WORK INSTRUCTION: The listing below should be reproduced precisely, except for its images.

** GIVEN ENTRIES follows **

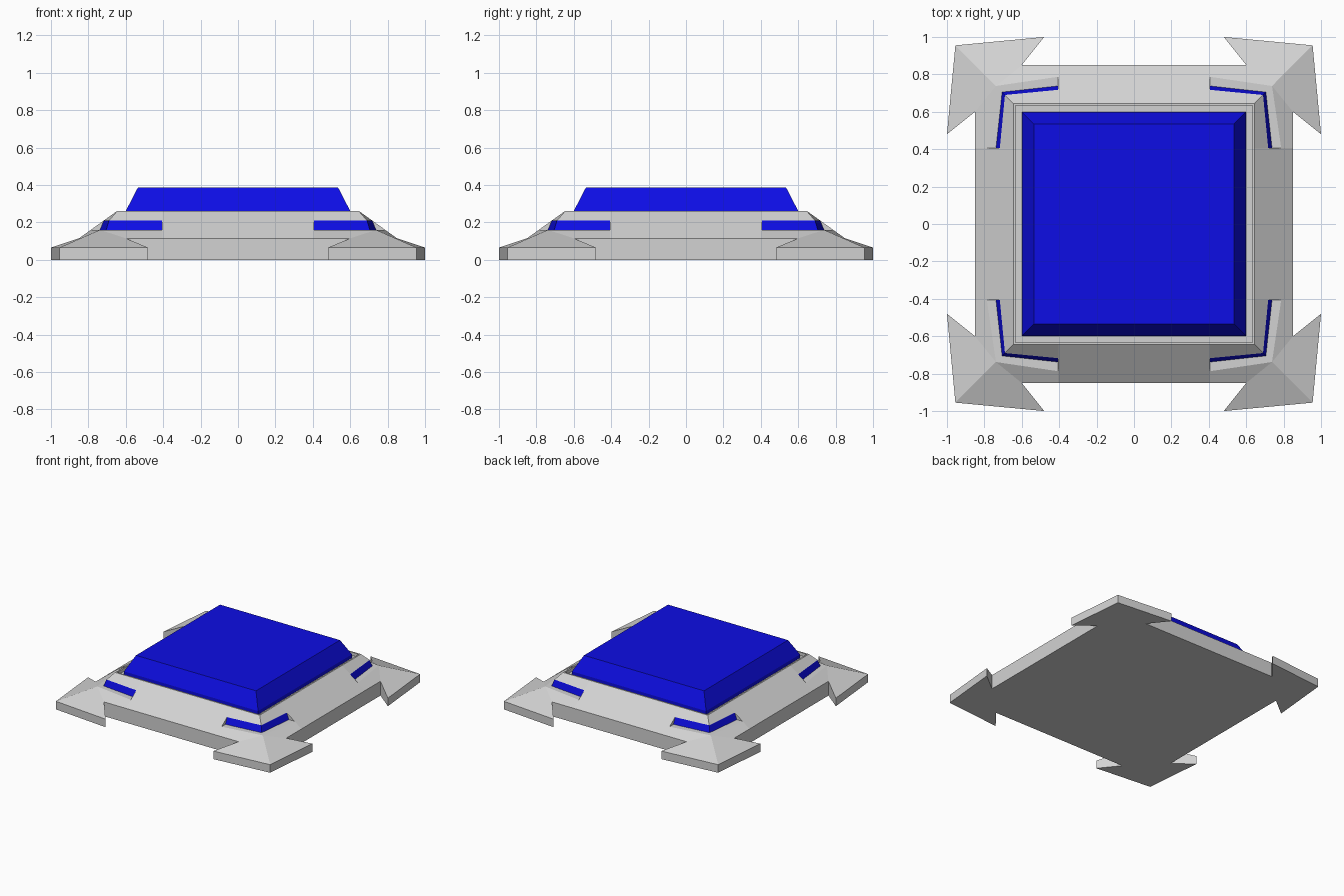
import bpy
import bmesh

cube = bpy.data.objects.get("Cube")
if cube:
    bpy.data.objects.remove(cube, do_unlink=True)


def make_material(name, color):
    mat = bpy.data.materials.new(name)
    mat.use_nodes = True
    mat.diffuse_color = color
    mat.node_tree.nodes["Principled BSDF"].inputs["Base Color"].default_value = color
    return mat


GREY = make_material("light grey", (0.65, 0.65, 0.65, 1))
BLUE = make_material("bright blue", (0.004, 0.004, 0.78, 1))


def finish(name, bm, materials):
    bmesh.ops.remove_doubles(bm, verts=bm.verts[:], dist=0.0005)
    bmesh.ops.recalc_face_normals(bm, faces=bm.faces[:])
    bmesh.ops.dissolve_limit(bm, angle_limit=0.005, verts=bm.verts[:],
                             edges=bm.edges[:], delimit={'MATERIAL'})
    mesh = bpy.data.meshes.new(name)
    bm.to_mesh(mesh)
    bm.free()
    for mat in materials:
        mesh.materials.append(mat)
    obj = bpy.data.objects.new(name, mesh)
    bpy.context.collection.objects.link(obj)
    return obj


# Key heights and half widths
RIM, FLOOR, SLOT_TOP, SLOT_LOW, STEP, FOOT = 0.262, 0.237, 0.21, 0.16, 0.115, 0.065
TOP, INNER, WALL, SLOT_X = 0.645, 0.634, 0.85, 0.405


def slope(z):
    return TOP + (WALL - TOP) * (RIM - z) / (RIM - STEP)


def diagonal(d, z):
    return (d, d, z)


# Points of one eighth of the housing, between the centre line and a diagonal
mid_top, mid_step, mid_low = (0, TOP, RIM), (0, WALL, STEP), (0, WALL, 0)
end_top = (SLOT_X, slope(SLOT_TOP), SLOT_TOP)
end_back = (SLOT_X, 0.738, SLOT_LOW)
end_low = (SLOT_X, slope(SLOT_LOW), SLOT_LOW)
end_rim, end_step = (SLOT_X, TOP, RIM), (SLOT_X, WALL, STEP)
cor_rim, cor_top = diagonal(TOP, RIM), diagonal(0.69, SLOT_TOP)
cor_back, cor_low = diagonal(0.705, SLOT_LOW), diagonal(0.738, SLOT_LOW)
notch, notch_low = (0.6, WALL, STEP), (0.6, WALL, 0)
tip, tip_low = (0.48, 1, FOOT), (0.48, 1, 0)
toe, toe_low = diagonal(0.955, FOOT), diagonal(0.955, 0)
in_mid, in_cor = (0, INNER, RIM), diagonal(INNER, RIM)
fl_mid, fl_cor = (0, INNER, FLOOR), diagonal(INNER, FLOOR)

grey_faces = [
    (mid_top, end_rim, end_top, end_low, end_step, mid_step),  # sloped side
    (end_rim, cor_rim, cor_top, end_top),                      # above the slot
    (end_top, end_back, end_low),                              # slot end
    (end_back, cor_back, cor_low, end_low),                    # slot ledge
    (end_low, cor_low, notch, end_step),                       # below the slot
    (notch, cor_low, toe, tip),                                # foot top
    (mid_step, end_step, notch, notch_low, mid_low),           # upright wall
    (notch, tip, tip_low, notch_low),                          # foot walls
    (tip, toe, toe_low, tip_low),
    (mid_top, in_mid, in_cor, cor_rim, end_rim),               # thin rim
    (in_mid, fl_mid, fl_cor, in_cor),
    (fl_mid, fl_cor, (0, 0, FLOOR)),                           # sunken deck
    ((0, 0, 0), mid_low, notch_low, tip_low, toe_low),         # underside
]
blue_faces = [(end_top, cor_top, cor_back, end_back)]          # slot light

# Housing with four splayed feet, reflected into all eight sectors
bm = bmesh.new()
for sx in (-1, 1):
    for sy in (-1, 1):
        for swap in (False, True):
            for index, group in enumerate((grey_faces, blue_faces)):
                for points in group:
                    loop = [(y, x, z) if swap else (x, y, z) for x, y, z in points]
                    face = bm.faces.new([bm.verts.new((sx * x, sy * y, z))
                                         for x, y, z in loop])
                    face.material_index = index
finish("housing", bm, [GREY, BLUE])

# Bevelled square panel seated in the sunken deck
bm = bmesh.new()
rings = []
for half, z in ((0.598, FLOOR - 0.005), (0.598, 0.265), (0.535, 0.387)):
    rings.append([bm.verts.new((sx * half, sy * half, z))
                  for sx, sy in ((-1, -1), (1, -1), (1, 1), (-1, 1))])
for low, high in zip(rings, rings[1:]):
    for i in range(4):
        j = (i + 1) % 4
        bm.faces.new((low[i], low[j], high[j], high[i]))
bm.faces.new(rings[0])
bm.faces.new(rings[-1])
finish("raised_panel", bm, [BLUE])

** End of GIVEN ENTRIES **

TASK OUTPUT:
import bpy
import bmesh

cube = bpy.data.objects.get("Cube")
if cube:
    bpy.data.objects.remove(cube, do_unlink=True)


def make_material(name, color):
    mat = bpy.data.materials.new(name)
    mat.use_nodes = True
    mat.diffuse_color = color
    mat.node_tree.nodes["Principled BSDF"].inputs["Base Color"].default_value = color
    return mat


GREY = make_material("light grey", (0.65, 0.65, 0.65, 1))
BLUE = make_material("bright blue", (0.004, 0.004, 0.78, 1))


def finish(name, bm, materials):
    bmesh.ops.remove_doubles(bm, verts=bm.verts[:], dist=0.0005)
    bmesh.ops.recalc_face_normals(bm, faces=bm.faces[:])
    bmesh.ops.dissolve_limit(bm, angle_limit=0.005, verts=bm.verts[:],
                             edges=bm.edges[:], delimit={'MATERIAL'})
    mesh = bpy.data.meshes.new(name)
    bm.to_mesh(mesh)
    bm.free()
    for mat in materials:
        mesh.materials.append(mat)
    obj = bpy.data.objects.new(name, mesh)
    bpy.context.collection.objects.link(obj)
    return obj


# Key heights and half widths
RIM, FLOOR, SLOT_TOP, SLOT_LOW, STEP, FOOT = 0.262, 0.237, 0.21, 0.16, 0.115, 0.065
TOP, INNER, WALL, SLOT_X = 0.645, 0.634, 0.85, 0.405


def slope(z):
    return TOP + (WALL - TOP) * (RIM - z) / (RIM - STEP)


def diagonal(d, z):
    return (d, d, z)


# Points of one eighth of the housing, between the centre line and a diagonal
mid_top, mid_step, mid_low = (0, TOP, RIM), (0, WALL, STEP), (0, WALL, 0)
end_top = (SLOT_X, slope(SLOT_TOP), SLOT_TOP)
end_back = (SLOT_X, 0.738, SLOT_LOW)
end_low = (SLOT_X, slope(SLOT_LOW), SLOT_LOW)
end_rim, end_step = (SLOT_X, TOP, RIM), (SLOT_X, WALL, STEP)
cor_rim, cor_top = diagonal(TOP, RIM), diagonal(0.69, SLOT_TOP)
cor_back, cor_low = diagonal(0.705, SLOT_LOW), diagonal(0.738, SLOT_LOW)
notch, notch_low = (0.6, WALL, STEP), (0.6, WALL, 0)
tip, tip_low = (0.48, 1, FOOT), (0.48, 1, 0)
toe, toe_low = diagonal(0.955, FOOT), diagonal(0.955, 0)
in_mid, in_cor = (0, INNER, RIM), diagonal(INNER, RIM)
fl_mid, fl_cor = (0, INNER, FLOOR), diagonal(INNER, FLOOR)

grey_faces = [
    (mid_top, end_rim, end_top, end_low, end_step, mid_step),  # sloped side
    (end_rim, cor_rim, cor_top, end_top),                      # above the slot
    (end_top, end_back, end_low),                              # slot end
    (end_back, cor_back, cor_low, end_low),                    # slot ledge
    (end_low, cor_low, notch, end_step),                       # below the slot
    (notch, cor_low, toe, tip),                                # foot top
    (mid_step, end_step, notch, notch_low, mid_low),           # upright wall
    (notch, tip, tip_low, notch_low),                          # foot walls
    (tip, toe, toe_low, tip_low),
    (mid_top, in_mid, in_cor, cor_rim, end_rim),               # thin rim
    (in_mid, fl_mid, fl_cor, in_cor),
    (fl_mid, fl_cor, (0, 0, FLOOR)),                           # sunken deck
    ((0, 0, 0), mid_low, notch_low, tip_low, toe_low),         # underside
]
blue_faces = [(end_top, cor_top, cor_back, end_back)]          # slot light

# Housing with four splayed feet, reflected into all eight sectors
bm = bmesh.new()
for sx in (-1, 1):
    for sy in (-1, 1):
        for swap in (False, True):
            for index, group in enumerate((grey_faces, blue_faces)):
                for points in group:
                    loop = [(y, x, z) if swap else (x, y, z) for x, y, z in points]
                    face = bm.faces.new([bm.verts.new((sx * x, sy * y, z))
                                         for x, y, z in loop])
                    face.material_index = index
finish("housing", bm, [GREY, BLUE])

# Bevelled square panel seated in the sunken deck
bm = bmesh.new()
rings = []
for half, z in ((0.598, FLOOR - 0.005), (0.598, 0.265), (0.535, 0.387)):
    rings.append([bm.verts.new((sx * half, sy * half, z))
                  for sx, sy in ((-1, -1), (1, -1), (1, 1), (-1, 1))])
for low, high in zip(rings, rings[1:]):
    for i in range(4):
        j = (i + 1) % 4
        bm.faces.new((low[i], low[j], high[j], high[i]))
bm.faces.new(rings[0])
bm.faces.new(rings[-1])
finish("raised_panel", bm, [BLUE])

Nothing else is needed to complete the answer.